**** Information given

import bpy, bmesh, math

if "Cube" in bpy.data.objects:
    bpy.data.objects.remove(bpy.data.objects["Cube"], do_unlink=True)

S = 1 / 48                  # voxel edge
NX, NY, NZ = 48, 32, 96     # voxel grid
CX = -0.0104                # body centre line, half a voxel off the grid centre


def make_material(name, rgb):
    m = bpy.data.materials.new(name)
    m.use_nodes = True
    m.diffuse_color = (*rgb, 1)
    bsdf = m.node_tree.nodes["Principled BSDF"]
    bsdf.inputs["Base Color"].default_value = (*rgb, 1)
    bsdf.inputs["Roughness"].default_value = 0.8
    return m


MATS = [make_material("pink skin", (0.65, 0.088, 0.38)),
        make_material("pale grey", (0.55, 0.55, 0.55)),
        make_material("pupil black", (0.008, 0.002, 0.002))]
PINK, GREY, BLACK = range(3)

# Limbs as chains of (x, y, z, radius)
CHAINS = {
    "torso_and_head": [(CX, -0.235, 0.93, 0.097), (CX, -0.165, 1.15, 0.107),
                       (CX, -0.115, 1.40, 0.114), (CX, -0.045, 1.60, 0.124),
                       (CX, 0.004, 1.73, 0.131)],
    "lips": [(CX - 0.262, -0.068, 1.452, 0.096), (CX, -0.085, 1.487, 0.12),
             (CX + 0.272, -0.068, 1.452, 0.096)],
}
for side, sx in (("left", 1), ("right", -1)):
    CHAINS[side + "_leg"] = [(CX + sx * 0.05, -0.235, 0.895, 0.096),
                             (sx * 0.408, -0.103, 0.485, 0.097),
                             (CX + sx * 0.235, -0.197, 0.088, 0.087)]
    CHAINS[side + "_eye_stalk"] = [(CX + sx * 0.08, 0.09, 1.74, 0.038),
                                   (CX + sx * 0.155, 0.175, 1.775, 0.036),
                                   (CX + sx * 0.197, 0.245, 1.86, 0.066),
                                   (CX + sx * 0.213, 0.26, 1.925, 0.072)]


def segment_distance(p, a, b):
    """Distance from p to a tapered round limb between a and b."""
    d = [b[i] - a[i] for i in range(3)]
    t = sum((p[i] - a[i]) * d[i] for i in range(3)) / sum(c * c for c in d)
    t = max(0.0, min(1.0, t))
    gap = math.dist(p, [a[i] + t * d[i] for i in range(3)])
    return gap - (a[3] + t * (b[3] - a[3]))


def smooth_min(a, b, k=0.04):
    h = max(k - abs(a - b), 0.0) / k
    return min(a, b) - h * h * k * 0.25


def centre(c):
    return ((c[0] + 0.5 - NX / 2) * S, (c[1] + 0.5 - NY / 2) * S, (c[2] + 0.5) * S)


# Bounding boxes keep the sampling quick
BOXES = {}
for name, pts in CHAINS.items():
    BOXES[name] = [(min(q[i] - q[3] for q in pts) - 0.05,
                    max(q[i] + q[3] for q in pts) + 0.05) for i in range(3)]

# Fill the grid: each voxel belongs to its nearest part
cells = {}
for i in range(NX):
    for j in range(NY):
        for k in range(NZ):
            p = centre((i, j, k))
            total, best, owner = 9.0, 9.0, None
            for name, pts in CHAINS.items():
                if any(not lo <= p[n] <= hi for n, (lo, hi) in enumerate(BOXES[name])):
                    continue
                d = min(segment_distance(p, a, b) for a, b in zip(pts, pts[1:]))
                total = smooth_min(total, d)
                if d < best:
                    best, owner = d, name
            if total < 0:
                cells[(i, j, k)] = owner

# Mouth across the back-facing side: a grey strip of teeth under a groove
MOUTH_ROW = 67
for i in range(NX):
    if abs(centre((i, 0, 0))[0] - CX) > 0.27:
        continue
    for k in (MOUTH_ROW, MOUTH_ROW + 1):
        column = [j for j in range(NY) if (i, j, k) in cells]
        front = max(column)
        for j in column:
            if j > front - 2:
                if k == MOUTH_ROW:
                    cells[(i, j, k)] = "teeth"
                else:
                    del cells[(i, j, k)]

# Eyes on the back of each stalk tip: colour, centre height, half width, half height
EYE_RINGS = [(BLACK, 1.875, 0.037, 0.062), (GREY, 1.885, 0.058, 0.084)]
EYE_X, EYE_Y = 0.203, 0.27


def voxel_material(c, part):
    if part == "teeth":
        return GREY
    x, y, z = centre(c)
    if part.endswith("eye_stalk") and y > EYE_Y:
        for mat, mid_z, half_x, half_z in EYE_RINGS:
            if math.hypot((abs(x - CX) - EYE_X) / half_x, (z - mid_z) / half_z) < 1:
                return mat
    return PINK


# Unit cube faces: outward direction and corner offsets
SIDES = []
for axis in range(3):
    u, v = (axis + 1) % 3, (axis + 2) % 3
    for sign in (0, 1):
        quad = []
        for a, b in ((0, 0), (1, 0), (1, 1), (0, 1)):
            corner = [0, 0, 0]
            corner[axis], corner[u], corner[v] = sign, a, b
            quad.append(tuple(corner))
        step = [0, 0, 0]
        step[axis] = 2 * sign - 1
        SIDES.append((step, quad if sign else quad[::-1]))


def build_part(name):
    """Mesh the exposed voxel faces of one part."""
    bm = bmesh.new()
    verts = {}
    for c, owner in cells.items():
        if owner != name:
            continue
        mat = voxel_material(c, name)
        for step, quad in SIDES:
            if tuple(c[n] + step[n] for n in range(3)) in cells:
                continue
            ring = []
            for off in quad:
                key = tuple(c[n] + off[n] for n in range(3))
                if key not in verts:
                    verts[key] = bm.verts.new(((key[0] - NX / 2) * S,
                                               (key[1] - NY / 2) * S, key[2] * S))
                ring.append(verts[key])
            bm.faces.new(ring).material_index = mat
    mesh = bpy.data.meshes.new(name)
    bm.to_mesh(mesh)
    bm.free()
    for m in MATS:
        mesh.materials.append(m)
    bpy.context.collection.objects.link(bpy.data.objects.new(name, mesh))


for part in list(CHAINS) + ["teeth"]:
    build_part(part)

********

→ **What the task requires**
All lines of the records above that contain the word "centre" are to be copied out.

→ **Written solution**
CX = -0.0104                # body centre line, half a voxel off the grid centre
def centre(c):
            p = centre((i, j, k))
    if abs(centre((i, 0, 0))[0] - CX) > 0.27:
# Eyes on the back of each stalk tip: colour, centre height, half width, half height
    x, y, z = centre(c)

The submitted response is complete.